- _PROBLEM TO WORK ON_: Your answer should be the records, copied exactly, with the pictures removed.
*** Begin section ***
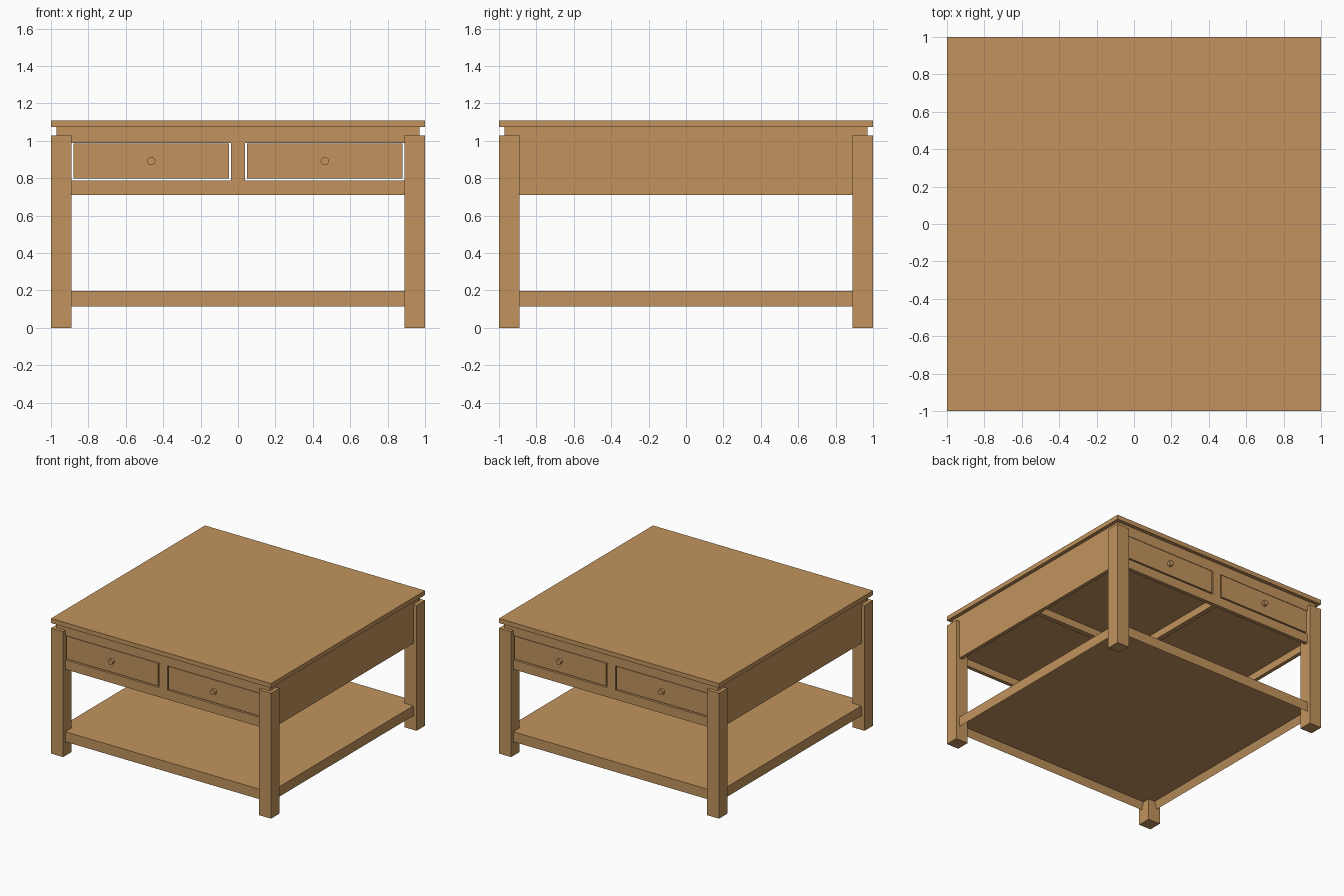
import bpy, bmesh, math
from mathutils import Matrix, Vector

old = bpy.data.objects.get("Cube")
if old:
    bpy.data.objects.remove(old, do_unlink=True)

wood = bpy.data.materials.new("light_wood")
wood.use_nodes = True
WOOD = (0.539, 0.296, 0.109, 1.0)
wood.diffuse_color = WOOD
wood.node_tree.nodes["Principled BSDF"].inputs["Base Color"].default_value = WOOD


def finish(name, bm):
    mesh = bpy.data.meshes.new(name)
    bm.to_mesh(mesh)
    bm.free()
    mesh.materials.append(wood)
    obj = bpy.data.objects.new(name, mesh)
    bpy.context.collection.objects.link(obj)
    return obj


def box_mesh(x, y, z):
    """Box from three (low, high) ranges."""
    bm = bmesh.new()
    size = [r[1] - r[0] for r in (x, y, z)]
    mid = Vector([(r[0] + r[1]) / 2 for r in (x, y, z)])
    bmesh.ops.create_cube(bm, size=1.0,
                          matrix=Matrix.Translation(mid) @ Matrix.Diagonal((*size, 1)))
    return bm


def box(name, x, y, z):
    return finish(name, box_mesh(x, y, z))


def span(a, b, side):
    return tuple(sorted((a * side, b * side)))


EDGE = 0.97      # outer plane of aprons and shelf
THICK = 0.03     # board thickness
LEG_IN = 0.89    # inner side of the legs

# Table top
box("table_top", (-1, 1), (-1, 1), (1.073, 1.11))

# Legs
for sx, nx in ((-1, "right"), (1, "left")):
    for sy, ny in ((-1, "front"), (1, "back")):
        box(f"{ny}_{nx}_leg", span(LEG_IN, 1, sx), span(LEG_IN, 1, sy), (0, 1.03))

# Lower shelf: a board with its underside hollowed out inside a rim
bm = box_mesh((-EDGE, EDGE), (-EDGE, EDGE), (0.115, 0.197))
bm.normal_update()
bottom = min(bm.faces, key=lambda f: f.calc_center_median().z)
bmesh.ops.inset_region(bm, faces=[bottom], thickness=THICK)
bmesh.ops.translate(bm, verts=bottom.verts, vec=(0, 0, 0.06))
finish("lower_shelf", bm)

# Side aprons
for s, n in ((-1, "right"), (1, "left")):
    box(f"{n}_apron", span(EDGE - THICK, EDGE, s), (-EDGE, EDGE), (0.71, 1.075))

# Front and back aprons with two drawer openings each
cutters = [box("opening_cutter", span(0.038, 0.91, s), (-1.2, 1.2), (0.787, 0.988))
           for s in (-1, 1)]
for s, n in ((-1, "front"), (1, "back")):
    apron = box(f"{n}_apron", (-EDGE, EDGE), span(EDGE - THICK, EDGE, s), (0.71, 1.075))
    for cutter in cutters:
        mod = apron.modifiers.new("opening", 'BOOLEAN')
        mod.operation = 'DIFFERENCE'
        mod.solver = 'EXACT'
        mod.object = cutter
    bpy.context.view_layer.objects.active = apron
    for mod in list(apron.modifiers):
        bpy.ops.object.modifier_apply(modifier=mod.name)
for cutter in cutters:
    bpy.data.objects.remove(cutter, do_unlink=True)

# Drawer floor and the crossed rails beneath it
INNER = EDGE - THICK
box("drawer_floor", (-INNER, INNER), (-INNER, INNER), (0.77, 0.785))
box("cross_rail_long", (-INNER, INNER), (-0.02, 0.02), (0.71, 0.77))
box("cross_rail_deep", (-0.02, 0.02), (-INNER, INNER), (0.71, 0.77))

# Drawer fronts and round knobs
for sy, ny in ((-1, "front"), (1, "back")):
    for sx, nx in ((-1, "right"), (1, "left")):
        box(f"{ny}_{nx}_drawer", span(0.048, 0.88, sx),
            span(EDGE - THICK, EDGE, sy), (0.798, 0.985))
        bm = bmesh.new()
        place = (Matrix.Translation((0.464 * sx, 0.977 * sy, 0.892))
                 @ Matrix.Rotation(math.pi / 2, 4, 'X'))
        bmesh.ops.create_cone(bm, cap_ends=True, segments=20, radius1=0.022,
                              radius2=0.022, depth=0.036, matrix=place)
        knob = finish(f"{ny}_{nx}_knob", bm)
        bpy.ops.object.select_all(action='DESELECT')
        knob.select_set(True)
        bpy.context.view_layer.objects.active = knob
        bpy.ops.object.shade_smooth_by_angle(angle=math.radians(35))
*** End section ***
- _ANSWER TO THIS TASK_:
import bpy, bmesh, math
from mathutils import Matrix, Vector

old = bpy.data.objects.get("Cube")
if old:
    bpy.data.objects.remove(old, do_unlink=True)

wood = bpy.data.materials.new("light_wood")
wood.use_nodes = True
WOOD = (0.539, 0.296, 0.109, 1.0)
wood.diffuse_color = WOOD
wood.node_tree.nodes["Principled BSDF"].inputs["Base Color"].default_value = WOOD


def finish(name, bm):
    mesh = bpy.data.meshes.new(name)
    bm.to_mesh(mesh)
    bm.free()
    mesh.materials.append(wood)
    obj = bpy.data.objects.new(name, mesh)
    bpy.context.collection.objects.link(obj)
    return obj


def box_mesh(x, y, z):
    """Box from three (low, high) ranges."""
    bm = bmesh.new()
    size = [r[1] - r[0] for r in (x, y, z)]
    mid = Vector([(r[0] + r[1]) / 2 for r in (x, y, z)])
    bmesh.ops.create_cube(bm, size=1.0,
                          matrix=Matrix.Translation(mid) @ Matrix.Diagonal((*size, 1)))
    return bm


def box(name, x, y, z):
    return finish(name, box_mesh(x, y, z))


def span(a, b, side):
    return tuple(sorted((a * side, b * side)))


EDGE = 0.97      # outer plane of aprons and shelf
THICK = 0.03     # board thickness
LEG_IN = 0.89    # inner side of the legs

# Table top
box("table_top", (-1, 1), (-1, 1), (1.073, 1.11))

# Legs
for sx, nx in ((-1, "right"), (1, "left")):
    for sy, ny in ((-1, "front"), (1, "back")):
        box(f"{ny}_{nx}_leg", span(LEG_IN, 1, sx), span(LEG_IN, 1, sy), (0, 1.03))

# Lower shelf: a board with its underside hollowed out inside a rim
bm = box_mesh((-EDGE, EDGE), (-EDGE, EDGE), (0.115, 0.197))
bm.normal_update()
bottom = min(bm.faces, key=lambda f: f.calc_center_median().z)
bmesh.ops.inset_region(bm, faces=[bottom], thickness=THICK)
bmesh.ops.translate(bm, verts=bottom.verts, vec=(0, 0, 0.06))
finish("lower_shelf", bm)

# Side aprons
for s, n in ((-1, "right"), (1, "left")):
    box(f"{n}_apron", span(EDGE - THICK, EDGE, s), (-EDGE, EDGE), (0.71, 1.075))

# Front and back aprons with two drawer openings each
cutters = [box("opening_cutter", span(0.038, 0.91, s), (-1.2, 1.2), (0.787, 0.988))
           for s in (-1, 1)]
for s, n in ((-1, "front"), (1, "back")):
    apron = box(f"{n}_apron", (-EDGE, EDGE), span(EDGE - THICK, EDGE, s), (0.71, 1.075))
    for cutter in cutters:
        mod = apron.modifiers.new("opening", 'BOOLEAN')
        mod.operation = 'DIFFERENCE'
        mod.solver = 'EXACT'
        mod.object = cutter
    bpy.context.view_layer.objects.active = apron
    for mod in list(apron.modifiers):
        bpy.ops.object.modifier_apply(modifier=mod.name)
for cutter in cutters:
    bpy.data.objects.remove(cutter, do_unlink=True)

# Drawer floor and the crossed rails beneath it
INNER = EDGE - THICK
box("drawer_floor", (-INNER, INNER), (-INNER, INNER), (0.77, 0.785))
box("cross_rail_long", (-INNER, INNER), (-0.02, 0.02), (0.71, 0.77))
box("cross_rail_deep", (-0.02, 0.02), (-INNER, INNER), (0.71, 0.77))

# Drawer fronts and round knobs
for sy, ny in ((-1, "front"), (1, "back")):
    for sx, nx in ((-1, "right"), (1, "left")):
        box(f"{ny}_{nx}_drawer", span(0.048, 0.88, sx),
            span(EDGE - THICK, EDGE, sy), (0.798, 0.985))
        bm = bmesh.new()
        place = (Matrix.Translation((0.464 * sx, 0.977 * sy, 0.892))
                 @ Matrix.Rotation(math.pi / 2, 4, 'X'))
        bmesh.ops.create_cone(bm, cap_ends=True, segments=20, radius1=0.022,
                              radius2=0.022, depth=0.036, matrix=place)
        knob = finish(f"{ny}_{nx}_knob", bm)
        bpy.ops.object.select_all(action='DESELECT')
        knob.select_set(True)
        bpy.context.view_layer.objects.active = knob
        bpy.ops.object.shade_smooth_by_angle(angle=math.radians(35))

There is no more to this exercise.